TASK GOAL ▸ For each line of the data below, test for "return". Report only the number of lines that pass.

[Stored data entries]
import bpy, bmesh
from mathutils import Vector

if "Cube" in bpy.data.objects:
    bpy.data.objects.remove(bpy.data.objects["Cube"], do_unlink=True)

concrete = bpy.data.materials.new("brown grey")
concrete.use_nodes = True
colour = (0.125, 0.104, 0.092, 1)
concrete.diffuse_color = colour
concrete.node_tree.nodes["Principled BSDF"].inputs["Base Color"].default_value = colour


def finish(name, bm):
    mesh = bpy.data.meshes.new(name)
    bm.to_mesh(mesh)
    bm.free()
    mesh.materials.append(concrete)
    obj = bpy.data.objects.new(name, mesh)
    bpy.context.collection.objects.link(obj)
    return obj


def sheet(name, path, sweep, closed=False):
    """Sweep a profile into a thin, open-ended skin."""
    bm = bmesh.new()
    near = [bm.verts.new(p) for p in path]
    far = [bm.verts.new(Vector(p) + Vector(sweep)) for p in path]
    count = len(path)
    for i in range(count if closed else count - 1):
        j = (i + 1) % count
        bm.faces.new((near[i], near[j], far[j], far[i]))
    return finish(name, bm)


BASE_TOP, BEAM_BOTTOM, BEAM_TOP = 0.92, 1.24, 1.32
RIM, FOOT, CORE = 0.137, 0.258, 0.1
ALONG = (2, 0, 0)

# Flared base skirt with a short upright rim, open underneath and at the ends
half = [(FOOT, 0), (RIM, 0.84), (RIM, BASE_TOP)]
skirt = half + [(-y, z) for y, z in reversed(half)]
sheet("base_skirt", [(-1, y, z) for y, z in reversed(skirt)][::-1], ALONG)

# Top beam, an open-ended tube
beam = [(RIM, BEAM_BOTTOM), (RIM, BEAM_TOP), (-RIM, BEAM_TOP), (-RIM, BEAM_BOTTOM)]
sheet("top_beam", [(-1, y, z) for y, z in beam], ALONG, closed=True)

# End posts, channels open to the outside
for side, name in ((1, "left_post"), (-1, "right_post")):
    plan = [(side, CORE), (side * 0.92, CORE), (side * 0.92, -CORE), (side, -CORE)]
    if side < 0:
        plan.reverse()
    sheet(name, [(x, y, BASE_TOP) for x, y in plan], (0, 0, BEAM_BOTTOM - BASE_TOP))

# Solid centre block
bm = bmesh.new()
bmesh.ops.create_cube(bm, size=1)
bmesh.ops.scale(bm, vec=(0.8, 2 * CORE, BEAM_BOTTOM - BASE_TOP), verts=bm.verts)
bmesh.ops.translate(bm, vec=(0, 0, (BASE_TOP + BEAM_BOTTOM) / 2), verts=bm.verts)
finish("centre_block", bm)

* * *

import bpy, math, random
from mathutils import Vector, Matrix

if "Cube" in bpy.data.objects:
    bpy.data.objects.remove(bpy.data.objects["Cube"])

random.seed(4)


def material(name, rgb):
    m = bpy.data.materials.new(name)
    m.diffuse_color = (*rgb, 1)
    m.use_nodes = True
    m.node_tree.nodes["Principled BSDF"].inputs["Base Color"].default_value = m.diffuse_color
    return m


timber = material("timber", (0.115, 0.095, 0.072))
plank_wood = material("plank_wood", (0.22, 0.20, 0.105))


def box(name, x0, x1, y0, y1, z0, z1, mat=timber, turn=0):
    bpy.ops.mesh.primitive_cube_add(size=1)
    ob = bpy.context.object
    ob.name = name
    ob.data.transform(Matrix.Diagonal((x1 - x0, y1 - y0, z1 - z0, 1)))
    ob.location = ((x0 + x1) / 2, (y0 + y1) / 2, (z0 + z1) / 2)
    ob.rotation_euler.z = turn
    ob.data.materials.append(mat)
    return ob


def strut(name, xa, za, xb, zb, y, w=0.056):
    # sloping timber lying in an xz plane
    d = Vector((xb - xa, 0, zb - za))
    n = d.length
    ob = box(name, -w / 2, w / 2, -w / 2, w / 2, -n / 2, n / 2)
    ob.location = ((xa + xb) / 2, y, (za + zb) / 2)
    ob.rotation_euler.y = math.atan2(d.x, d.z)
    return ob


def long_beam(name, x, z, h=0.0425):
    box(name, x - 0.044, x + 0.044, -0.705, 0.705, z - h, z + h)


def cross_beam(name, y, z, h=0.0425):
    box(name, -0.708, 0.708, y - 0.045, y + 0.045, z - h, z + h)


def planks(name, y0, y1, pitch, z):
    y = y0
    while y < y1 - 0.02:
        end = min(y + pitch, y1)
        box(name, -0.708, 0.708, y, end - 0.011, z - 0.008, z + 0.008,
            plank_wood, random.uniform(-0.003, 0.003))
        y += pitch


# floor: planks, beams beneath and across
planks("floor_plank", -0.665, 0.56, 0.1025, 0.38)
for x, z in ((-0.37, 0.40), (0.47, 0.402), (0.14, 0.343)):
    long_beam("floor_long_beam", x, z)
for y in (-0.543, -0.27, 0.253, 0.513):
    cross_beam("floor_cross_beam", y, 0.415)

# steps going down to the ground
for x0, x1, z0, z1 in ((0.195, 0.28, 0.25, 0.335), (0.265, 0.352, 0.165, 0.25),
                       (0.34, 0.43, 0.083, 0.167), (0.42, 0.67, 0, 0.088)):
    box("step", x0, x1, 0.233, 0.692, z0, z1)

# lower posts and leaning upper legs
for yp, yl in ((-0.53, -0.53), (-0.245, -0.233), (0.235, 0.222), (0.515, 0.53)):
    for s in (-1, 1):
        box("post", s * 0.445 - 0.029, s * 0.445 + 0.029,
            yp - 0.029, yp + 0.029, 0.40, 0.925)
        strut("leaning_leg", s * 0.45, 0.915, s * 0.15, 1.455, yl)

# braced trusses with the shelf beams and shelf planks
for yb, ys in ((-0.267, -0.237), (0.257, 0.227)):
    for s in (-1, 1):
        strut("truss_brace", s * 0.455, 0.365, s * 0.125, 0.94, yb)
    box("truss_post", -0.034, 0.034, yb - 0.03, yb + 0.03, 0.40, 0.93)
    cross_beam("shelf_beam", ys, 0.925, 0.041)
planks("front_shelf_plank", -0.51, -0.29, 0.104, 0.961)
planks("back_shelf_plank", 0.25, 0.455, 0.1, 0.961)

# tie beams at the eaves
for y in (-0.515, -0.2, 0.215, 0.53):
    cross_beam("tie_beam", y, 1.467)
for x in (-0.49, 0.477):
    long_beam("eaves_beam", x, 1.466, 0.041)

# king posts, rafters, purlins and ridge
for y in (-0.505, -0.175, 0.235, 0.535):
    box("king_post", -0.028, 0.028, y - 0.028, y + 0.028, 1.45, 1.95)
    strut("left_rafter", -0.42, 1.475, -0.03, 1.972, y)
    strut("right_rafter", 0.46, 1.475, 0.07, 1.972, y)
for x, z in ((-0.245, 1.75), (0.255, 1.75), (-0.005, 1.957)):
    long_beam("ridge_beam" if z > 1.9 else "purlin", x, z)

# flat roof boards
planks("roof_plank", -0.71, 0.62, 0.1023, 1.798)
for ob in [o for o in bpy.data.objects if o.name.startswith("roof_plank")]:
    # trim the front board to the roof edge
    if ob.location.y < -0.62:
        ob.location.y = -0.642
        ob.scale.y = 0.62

EXERCISE ANSWER ▸ 5